Tick-borne common infections include Bartonella, Babesia, Ehrlichia, Q Fever, Rocky Mountain Spotted Fever, Colorado Tick Fever, mycoplasma and Chlamydia. Each tick-borne co-infection has similar but different symptoms. Lyme and its co-infections is a syndrome not just an infection. There are multiple imbalances.

There is immune imbalance, communication dysregulation, neurologic impairment, endocrine malfunction, gastrointestinal damage and dysbiosis; there is toxic-mediated impairment, end-organ damage, and neurophysiologic damage.

Doctors treat Lyme in different ways.

At one extreme, there may be the administration of multiple high doses of toxic antibiotics at the onset of treatment. At the other extreme, they may start their patients off on a low-dose of one or two antibiotics along with natural substances. Other doctors avoid antibiotics and use a more natural, gentler approach. Herbal remedies can be used as a stand-alone treatment for Lyme or as a complement to antibiotics. Herbs can, in some cases, be just as effective as antibiotics for treating infections, if not more so.


Herxheimer reaction is a detoxification reaction that increases inflammation. This inflammation can further upset homeostasis and can be harmful if not adequately treated. Over-aggressive treatment causes the Herxheimer, and slow-as-you-go is the best way. If this occurs, you may even temporarily stop your treatment.

Challenges to effective Lyme treatment include a compromised immune system, a genetic inability to detoxify, inflammation, lack of enzyme activity in the gut, nutritional deficiencies, and emotional trauma. The fact that most people have many infections including virus, mycoplasma, protozoa, parasites, Bio-films, Chlamydia, and others, must be stressed.

Heavy metals, mitochondrial dysfunction and adrenal fatigue, as well as low thyroid also suppress the immune system and render treatments for Lyme infections less effective or ineffective.

They must be corrected. Additionally, intravenous glutathione as well as PHOSPHYTIDYL CHOLINE lowers the inflammatory cytokines and may be helpful. The other Lyme co-infections include mycoplasma and Ehrlichia. These involve specific antibiotics or herbal remedies.

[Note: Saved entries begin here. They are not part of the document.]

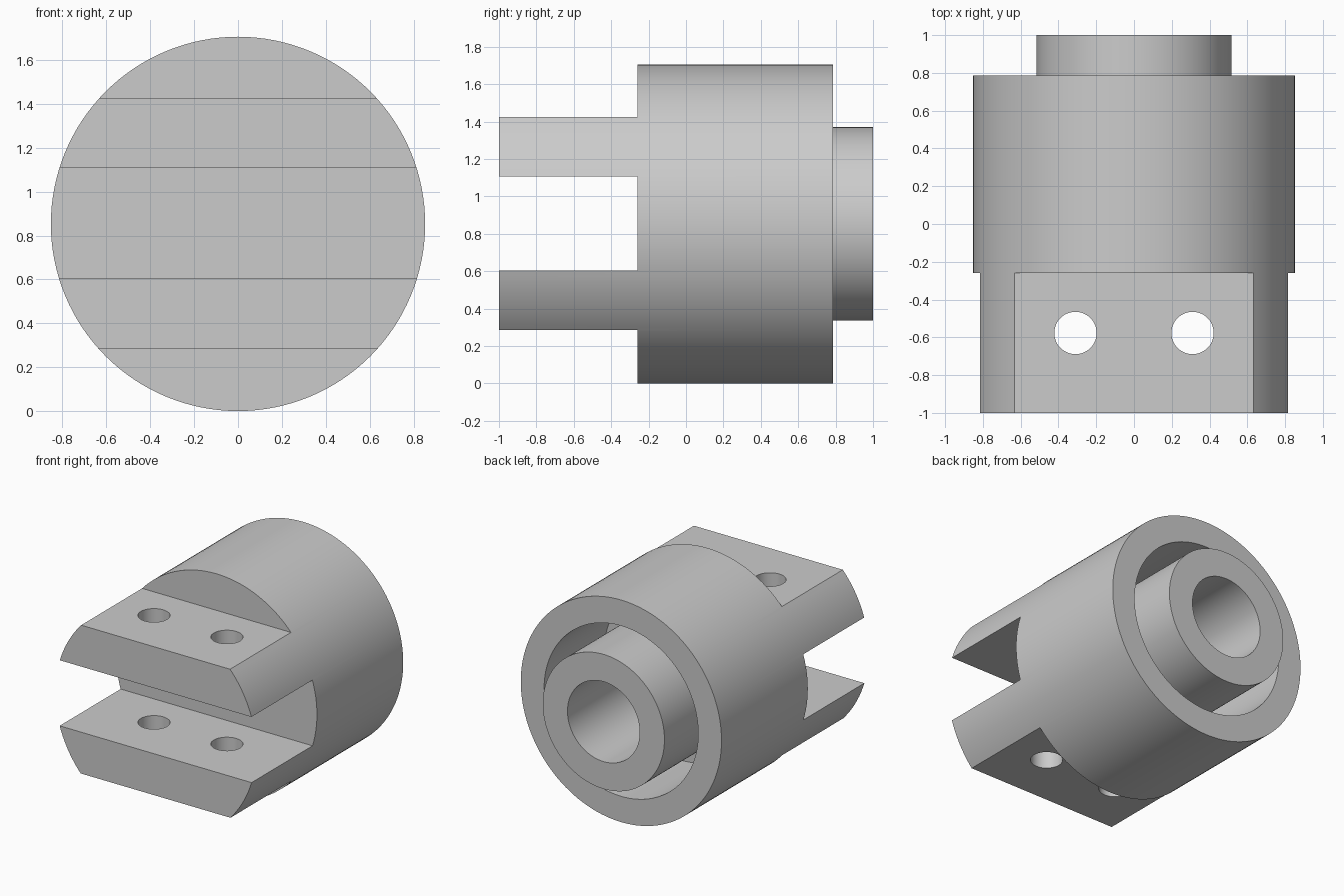
import bpy
import bmesh
from math import pi, radians
from mathutils import Matrix, Vector

if "Cube" in bpy.data.objects:
    bpy.data.objects.remove(bpy.data.objects["Cube"], do_unlink=True)

RADIUS = 0.853          # outer radius, also the height of the axis
SHOULDER = -0.26        # where the fork meets the body
FLOOR = 0.06            # bottom of the groove and the bore

grey = bpy.data.materials.new("plain grey")
grey.use_nodes = True
grey.diffuse_color = (0.6, 0.6, 0.6, 1)
grey.node_tree.nodes["Principled BSDF"].inputs["Base Color"].default_value = (0.6, 0.6, 0.6, 1)


def make_object(name, bm):
    bmesh.ops.recalc_face_normals(bm, faces=bm.faces)
    mesh = bpy.data.meshes.new(name)
    bm.to_mesh(mesh)
    bm.free()
    mesh.materials.append(grey)
    obj = bpy.data.objects.new(name, mesh)
    bpy.context.collection.objects.link(obj)
    return obj


def lathe(name, profile, steps):
    """Turn (radius, y) points around the horizontal axis of the part."""
    bm = bmesh.new()
    verts = [bm.verts.new((r, y, RADIUS)) for r, y in profile]
    edges = [bm.edges.new(pair) for pair in zip(verts, verts[1:])]
    bmesh.ops.spin(bm, geom=verts + edges, cent=(0, 0, RADIUS), axis=(0, 1, 0),
                   angle=2 * pi, steps=steps, use_merge=True)
    bmesh.ops.remove_doubles(bm, verts=bm.verts, dist=0.0001)
    # Join the end discs into single flat faces
    bmesh.ops.dissolve_limit(bm, angle_limit=radians(0.5), verts=bm.verts, edges=bm.edges)
    return make_object(name, bm)


def box(name, low, high):
    bm = bmesh.new()
    low, high = Vector(low), Vector(high)
    bmesh.ops.create_cube(bm, size=1, matrix=Matrix.Translation((low + high) / 2)
                          @ Matrix.Diagonal((*(high - low), 1)))
    return make_object(name, bm)


def drill(name, x, y, radius):
    bm = bmesh.new()
    bmesh.ops.create_cone(bm, cap_ends=True, segments=48, radius1=radius, radius2=radius,
                          depth=3, matrix=Matrix.Translation((x, y, RADIUS)))
    return make_object(name, bm)


# Turned body with rear groove, hollow boss and blind bore
body = lathe("coupling_body", [
    (0, -1), (RADIUS, -1), (RADIUS, 0.787), (0.655, 0.787), (0.655, FLOOR),
    (0.517, FLOOR), (0.517, 1), (0.307, 1), (0.307, FLOOR), (0, FLOOR)], 128)

# Cutters that leave two flat fork plates, then the pin holes through them
cutters = [
    box("lower_flat_cutter", (-1, -1.2, -0.2), (1, SHOULDER, 0.285)),
    box("slot_cutter", (-1, -1.2, 0.603), (1, SHOULDER, 1.107)),
    box("upper_flat_cutter", (-1, -1.2, 1.425), (1, SHOULDER, 2)),
]
for side, x in (("left", 0.31), ("right", -0.31)):
    cutters.append(drill(side + "_hole_cutter", x, -0.577, 0.112))

for cutter in cutters:
    cutter.hide_render = True
    cutter.hide_set(True)
    cut = body.modifiers.new(cutter.name, "BOOLEAN")
    cut.operation = "DIFFERENCE"
    cut.solver = "EXACT"
    cut.object = cutter

# Apply the cuts and shade
bpy.context.view_layer.objects.active = body
body.select_set(True)
for name in [m.name for m in body.modifiers]:
    bpy.ops.object.modifier_apply(modifier=name)
for cutter in cutters:
    bpy.data.objects.remove(cutter, do_unlink=True)
bpy.ops.object.shade_smooth_by_angle(angle=radians(30))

I feel that they should be used when the patient relapses on antibiotic treatment or the patient has a weak, depleted vitality, and the illness is slow and smoldering.

Antibiotics tend to be a better choice in people with rapidly escalating symptoms who have heavy neurological involvement in their overall symptoms picture. They are useful in people who are in the early stages of Lyme such as acute Lyme, children, and the elderly. Also, they appear necessary in people with co-infections, and those with good preexisting vitality.

But remember, people have various responses to pharmaceutical antibiotics; in some cases they can be life-threatening, but not in others. I use both therapies, but start with repairing the body. I employ remedies that include immune function detoxification, enzyme activity and Bio-films. Of course, mold toxicity is also ruled out.


According to the Infectious Diseases Society of America (IDSA), most Lyme disease does not exist.

They do acknowledge the existence of acute Lyme disease, however, and believe that taking 10 to 20 days of antibiotic treatment is sufficient for treating it.

Unfortunately, the IDSA recommendations are based on flawed guidelines that were established by the National Institute of Health. IDSA dismissed extensive studies and clinical evidence of scientists and clinicians that proves the existence of chronic Lyme disease and the effectiveness of prolonged treatment.

If you have any of the symptoms in this article, you might have Lyme or a co-infection. Lyme is very similar to tertiary syphilis; that is, it is a spirochete. The treatment is based on an extensive History and Physical, along with relevant blood testing, by Western Blot, PCR, and/or culture.

Other co-infections are ruled out along with the possibility of toxic heavy metals, EMS in the environment, parasites, and virus. Detoxification of the patient is evaluated along with extensive immunologic testing. Therapies – either natural or prescription – are instituted when indicated.

Remember, the causes of Lyme are multifactorial and patients are different. Early detection, evaluation and treatment are the key.

If after reading this article, you feel I can help, please feel free to call me for consultation.